-------- Records provided --------

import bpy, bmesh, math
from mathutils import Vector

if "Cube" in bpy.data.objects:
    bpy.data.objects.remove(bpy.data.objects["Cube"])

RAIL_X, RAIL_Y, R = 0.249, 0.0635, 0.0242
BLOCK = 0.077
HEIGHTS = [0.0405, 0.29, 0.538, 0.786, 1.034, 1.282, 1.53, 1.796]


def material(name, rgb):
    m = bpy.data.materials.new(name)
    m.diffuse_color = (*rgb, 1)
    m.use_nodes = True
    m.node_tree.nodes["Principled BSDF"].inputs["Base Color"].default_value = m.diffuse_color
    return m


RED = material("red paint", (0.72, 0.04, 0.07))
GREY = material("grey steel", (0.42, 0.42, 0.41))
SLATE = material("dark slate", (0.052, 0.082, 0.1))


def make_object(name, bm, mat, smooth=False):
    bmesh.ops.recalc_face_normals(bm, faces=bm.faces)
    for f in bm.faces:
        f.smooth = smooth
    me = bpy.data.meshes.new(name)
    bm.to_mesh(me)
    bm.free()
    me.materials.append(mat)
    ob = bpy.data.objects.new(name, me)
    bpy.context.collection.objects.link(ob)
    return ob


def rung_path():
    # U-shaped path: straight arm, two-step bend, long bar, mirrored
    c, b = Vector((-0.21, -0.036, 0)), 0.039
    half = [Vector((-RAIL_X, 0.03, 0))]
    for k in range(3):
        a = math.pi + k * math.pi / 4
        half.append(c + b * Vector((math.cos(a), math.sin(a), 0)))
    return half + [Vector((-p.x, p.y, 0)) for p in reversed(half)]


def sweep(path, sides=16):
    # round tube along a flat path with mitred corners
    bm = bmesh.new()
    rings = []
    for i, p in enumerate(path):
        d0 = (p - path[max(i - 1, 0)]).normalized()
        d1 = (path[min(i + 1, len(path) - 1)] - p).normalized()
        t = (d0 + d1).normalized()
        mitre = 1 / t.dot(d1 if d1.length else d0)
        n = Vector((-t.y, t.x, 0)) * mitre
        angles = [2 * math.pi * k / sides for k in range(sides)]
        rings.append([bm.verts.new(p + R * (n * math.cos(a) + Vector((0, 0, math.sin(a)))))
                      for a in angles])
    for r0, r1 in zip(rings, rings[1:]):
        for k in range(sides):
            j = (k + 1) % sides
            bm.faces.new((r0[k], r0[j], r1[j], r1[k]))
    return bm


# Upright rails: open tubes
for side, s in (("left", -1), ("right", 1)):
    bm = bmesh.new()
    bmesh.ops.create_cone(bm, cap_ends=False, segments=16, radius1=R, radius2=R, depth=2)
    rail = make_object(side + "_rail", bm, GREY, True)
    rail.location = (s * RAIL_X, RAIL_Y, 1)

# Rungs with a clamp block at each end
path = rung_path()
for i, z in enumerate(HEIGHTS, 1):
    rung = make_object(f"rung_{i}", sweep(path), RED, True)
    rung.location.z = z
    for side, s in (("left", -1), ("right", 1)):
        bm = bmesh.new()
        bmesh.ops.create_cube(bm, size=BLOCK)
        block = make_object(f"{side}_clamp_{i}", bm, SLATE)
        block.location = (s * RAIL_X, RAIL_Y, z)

--------

--- What you will do ---
Repeat the data above exactly.

--- Task solution ---
import bpy, bmesh, math
from mathutils import Vector

if "Cube" in bpy.data.objects:
    bpy.data.objects.remove(bpy.data.objects["Cube"])

RAIL_X, RAIL_Y, R = 0.249, 0.0635, 0.0242
BLOCK = 0.077
HEIGHTS = [0.0405, 0.29, 0.538, 0.786, 1.034, 1.282, 1.53, 1.796]


def material(name, rgb):
    m = bpy.data.materials.new(name)
    m.diffuse_color = (*rgb, 1)
    m.use_nodes = True
    m.node_tree.nodes["Principled BSDF"].inputs["Base Color"].default_value = m.diffuse_color
    return m


RED = material("red paint", (0.72, 0.04, 0.07))
GREY = material("grey steel", (0.42, 0.42, 0.41))
SLATE = material("dark slate", (0.052, 0.082, 0.1))


def make_object(name, bm, mat, smooth=False):
    bmesh.ops.recalc_face_normals(bm, faces=bm.faces)
    for f in bm.faces:
        f.smooth = smooth
    me = bpy.data.meshes.new(name)
    bm.to_mesh(me)
    bm.free()
    me.materials.append(mat)
    ob = bpy.data.objects.new(name, me)
    bpy.context.collection.objects.link(ob)
    return ob


def rung_path():
    # U-shaped path: straight arm, two-step bend, long bar, mirrored
    c, b = Vector((-0.21, -0.036, 0)), 0.039
    half = [Vector((-RAIL_X, 0.03, 0))]
    for k in range(3):
        a = math.pi + k * math.pi / 4
        half.append(c + b * Vector((math.cos(a), math.sin(a), 0)))
    return half + [Vector((-p.x, p.y, 0)) for p in reversed(half)]


def sweep(path, sides=16):
    # round tube along a flat path with mitred corners
    bm = bmesh.new()
    rings = []
    for i, p in enumerate(path):
        d0 = (p - path[max(i - 1, 0)]).normalized()
        d1 = (path[min(i + 1, len(path) - 1)] - p).normalized()
        t = (d0 + d1).normalized()
        mitre = 1 / t.dot(d1 if d1.length else d0)
        n = Vector((-t.y, t.x, 0)) * mitre
        angles = [2 * math.pi * k / sides for k in range(sides)]
        rings.append([bm.verts.new(p + R * (n * math.cos(a) + Vector((0, 0, math.sin(a)))))
                      for a in angles])
    for r0, r1 in zip(rings, rings[1:]):
        for k in range(sides):
            j = (k + 1) % sides
            bm.faces.new((r0[k], r0[j], r1[j], r1[k]))
    return bm


# Upright rails: open tubes
for side, s in (("left", -1), ("right", 1)):
    bm = bmesh.new()
    bmesh.ops.create_cone(bm, cap_ends=False, segments=16, radius1=R, radius2=R, depth=2)
    rail = make_object(side + "_rail", bm, GREY, True)
    rail.location = (s * RAIL_X, RAIL_Y, 1)

# Rungs with a clamp block at each end
path = rung_path()
for i, z in enumerate(HEIGHTS, 1):
    rung = make_object(f"rung_{i}", sweep(path), RED, True)
    rung.location.z = z
    for side, s in (("left", -1), ("right", 1)):
        bm = bmesh.new()
        bmesh.ops.create_cube(bm, size=BLOCK)
        block = make_object(f"{side}_clamp_{i}", bm, SLATE)
        block.location = (s * RAIL_X, RAIL_Y, z)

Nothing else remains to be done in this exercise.